Says Property Partner
New data analysis forecasts average mortgage interest rates would need to pass five per cent to reach the level of cost during financial crisis
An interest rate rise of 0.25 per cent by the Bank of England will have negligible impact on housing affordability according to new data analysis from Property Partner, the world’s first property stock exchange.
The analysis reveals the record-low affordability levels seen during the financial crisis occurred when mortgage payments accounted for over a fifth (23 per cent) of household income.
If mortgage providers pass on today’s 0.25 per cent interest rate rise direct to borrowers, mortgage payments will still only account for 12.8 per cent of household income, significantly below the levels seen up to and during the financial crisis.
The average mortgage interest rate would have to rise above five per cent for the cost of mortgage repayments to return to the record levels seen during the financial crisis.

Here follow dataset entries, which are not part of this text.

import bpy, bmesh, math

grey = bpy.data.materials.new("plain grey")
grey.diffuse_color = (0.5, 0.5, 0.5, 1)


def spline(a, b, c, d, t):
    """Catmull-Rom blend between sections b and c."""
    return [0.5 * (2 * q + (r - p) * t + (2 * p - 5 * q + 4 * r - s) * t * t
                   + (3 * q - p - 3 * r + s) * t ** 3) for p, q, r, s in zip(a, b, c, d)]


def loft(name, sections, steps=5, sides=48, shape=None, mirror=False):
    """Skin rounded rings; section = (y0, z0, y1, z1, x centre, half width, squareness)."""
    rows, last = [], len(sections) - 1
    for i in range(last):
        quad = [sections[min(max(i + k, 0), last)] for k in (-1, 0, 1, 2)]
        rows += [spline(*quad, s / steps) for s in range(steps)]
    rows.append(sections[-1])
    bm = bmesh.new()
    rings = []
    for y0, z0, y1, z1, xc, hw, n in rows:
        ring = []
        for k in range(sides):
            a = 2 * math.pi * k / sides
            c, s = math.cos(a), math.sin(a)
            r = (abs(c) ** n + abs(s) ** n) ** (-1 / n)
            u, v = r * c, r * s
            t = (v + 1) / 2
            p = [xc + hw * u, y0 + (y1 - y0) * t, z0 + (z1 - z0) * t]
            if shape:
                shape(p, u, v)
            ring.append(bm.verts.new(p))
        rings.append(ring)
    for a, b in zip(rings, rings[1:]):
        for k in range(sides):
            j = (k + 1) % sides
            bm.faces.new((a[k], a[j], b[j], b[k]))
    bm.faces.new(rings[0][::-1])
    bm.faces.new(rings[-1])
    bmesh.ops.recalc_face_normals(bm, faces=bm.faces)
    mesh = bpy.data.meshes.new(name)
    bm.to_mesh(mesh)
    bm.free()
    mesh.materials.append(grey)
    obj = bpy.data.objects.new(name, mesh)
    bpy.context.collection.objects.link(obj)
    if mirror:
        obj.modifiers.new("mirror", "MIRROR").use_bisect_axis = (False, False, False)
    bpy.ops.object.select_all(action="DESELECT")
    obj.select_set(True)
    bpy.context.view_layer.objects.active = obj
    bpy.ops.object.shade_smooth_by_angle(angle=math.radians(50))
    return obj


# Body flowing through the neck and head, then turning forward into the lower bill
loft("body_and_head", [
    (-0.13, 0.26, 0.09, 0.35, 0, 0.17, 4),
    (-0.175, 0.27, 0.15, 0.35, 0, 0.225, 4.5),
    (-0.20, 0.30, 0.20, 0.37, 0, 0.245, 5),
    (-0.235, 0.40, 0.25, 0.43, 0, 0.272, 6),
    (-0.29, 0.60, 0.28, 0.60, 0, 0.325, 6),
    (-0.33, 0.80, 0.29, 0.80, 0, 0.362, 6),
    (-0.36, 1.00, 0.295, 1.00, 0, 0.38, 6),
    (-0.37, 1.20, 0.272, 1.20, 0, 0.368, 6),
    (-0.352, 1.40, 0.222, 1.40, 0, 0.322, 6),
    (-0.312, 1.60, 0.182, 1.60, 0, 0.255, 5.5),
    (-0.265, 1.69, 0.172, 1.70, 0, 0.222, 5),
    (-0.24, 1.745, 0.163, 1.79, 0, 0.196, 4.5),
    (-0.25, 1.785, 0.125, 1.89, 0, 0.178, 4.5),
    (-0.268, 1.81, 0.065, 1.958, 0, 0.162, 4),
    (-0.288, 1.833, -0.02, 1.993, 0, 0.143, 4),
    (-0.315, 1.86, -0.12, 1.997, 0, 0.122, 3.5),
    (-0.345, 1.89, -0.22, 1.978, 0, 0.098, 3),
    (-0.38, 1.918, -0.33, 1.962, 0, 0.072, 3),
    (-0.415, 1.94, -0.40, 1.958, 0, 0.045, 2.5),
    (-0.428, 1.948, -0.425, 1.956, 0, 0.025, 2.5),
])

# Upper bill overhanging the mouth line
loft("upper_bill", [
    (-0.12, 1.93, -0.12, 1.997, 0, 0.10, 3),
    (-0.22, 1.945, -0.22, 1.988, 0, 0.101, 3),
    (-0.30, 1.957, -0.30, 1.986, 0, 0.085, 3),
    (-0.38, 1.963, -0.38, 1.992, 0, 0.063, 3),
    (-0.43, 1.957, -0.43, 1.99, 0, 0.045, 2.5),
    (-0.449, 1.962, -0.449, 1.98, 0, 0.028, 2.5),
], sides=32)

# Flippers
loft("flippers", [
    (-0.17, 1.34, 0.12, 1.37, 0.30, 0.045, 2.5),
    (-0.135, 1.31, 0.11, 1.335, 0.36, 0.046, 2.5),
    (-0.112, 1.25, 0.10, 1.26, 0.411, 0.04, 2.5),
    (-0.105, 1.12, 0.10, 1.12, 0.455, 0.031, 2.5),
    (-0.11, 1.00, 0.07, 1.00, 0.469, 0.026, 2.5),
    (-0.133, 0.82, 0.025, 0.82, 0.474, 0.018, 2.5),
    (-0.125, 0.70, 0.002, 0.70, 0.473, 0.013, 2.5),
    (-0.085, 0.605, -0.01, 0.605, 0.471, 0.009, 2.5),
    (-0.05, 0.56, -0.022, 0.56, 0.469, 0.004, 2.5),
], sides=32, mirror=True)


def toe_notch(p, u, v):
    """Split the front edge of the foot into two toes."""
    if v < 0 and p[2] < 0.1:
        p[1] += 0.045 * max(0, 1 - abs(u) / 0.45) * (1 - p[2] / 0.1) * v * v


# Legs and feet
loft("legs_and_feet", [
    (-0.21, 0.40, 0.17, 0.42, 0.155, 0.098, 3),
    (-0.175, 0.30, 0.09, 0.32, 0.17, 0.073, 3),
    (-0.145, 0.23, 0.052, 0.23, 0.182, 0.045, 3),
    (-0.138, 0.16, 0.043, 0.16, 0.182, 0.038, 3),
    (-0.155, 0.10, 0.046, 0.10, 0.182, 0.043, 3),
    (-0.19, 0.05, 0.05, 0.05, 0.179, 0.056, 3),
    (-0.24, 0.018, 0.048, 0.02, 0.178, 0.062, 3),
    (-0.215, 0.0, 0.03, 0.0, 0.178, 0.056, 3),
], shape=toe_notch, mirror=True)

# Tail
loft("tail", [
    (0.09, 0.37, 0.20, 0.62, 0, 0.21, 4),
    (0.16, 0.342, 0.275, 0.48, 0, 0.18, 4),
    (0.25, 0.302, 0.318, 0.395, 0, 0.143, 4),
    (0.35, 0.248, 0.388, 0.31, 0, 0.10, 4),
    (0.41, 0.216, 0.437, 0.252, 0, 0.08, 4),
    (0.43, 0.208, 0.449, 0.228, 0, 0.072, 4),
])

Today’s news of a 0.25 per cent interest rate is expected to see mortgage rates remain below two per cent, according to Property Partner’s forecast.
Mark Weedon, Head of Research at Property Partner said: “Borrowers have had it good for a decade, with mortgage affordability improving in spite of rising house prices.
“This isn’t about to change. There has been a lot of hype surrounding the first increase in interest rates for more than 10 years, but when it comes to housing affordability the impact of today’s rise will be negligible.
“Some homeowners will feel a slight pinch to the purse strings, but not at a level that should cause stress for many homeowners. Many remain on fixed rate deals set when the base rate was previously 0.5 per cent, so the average interest rate increase across homeowners is likely to be less than 0.25 per cent, even if the banks choose to pass the rise on in full.
“The Bank of England has today again reiterated that interest rates will remain very low for the foreseeable future, rising slowly towards a new normal, well below the old normal where rates sat consistently at five per cent and above.”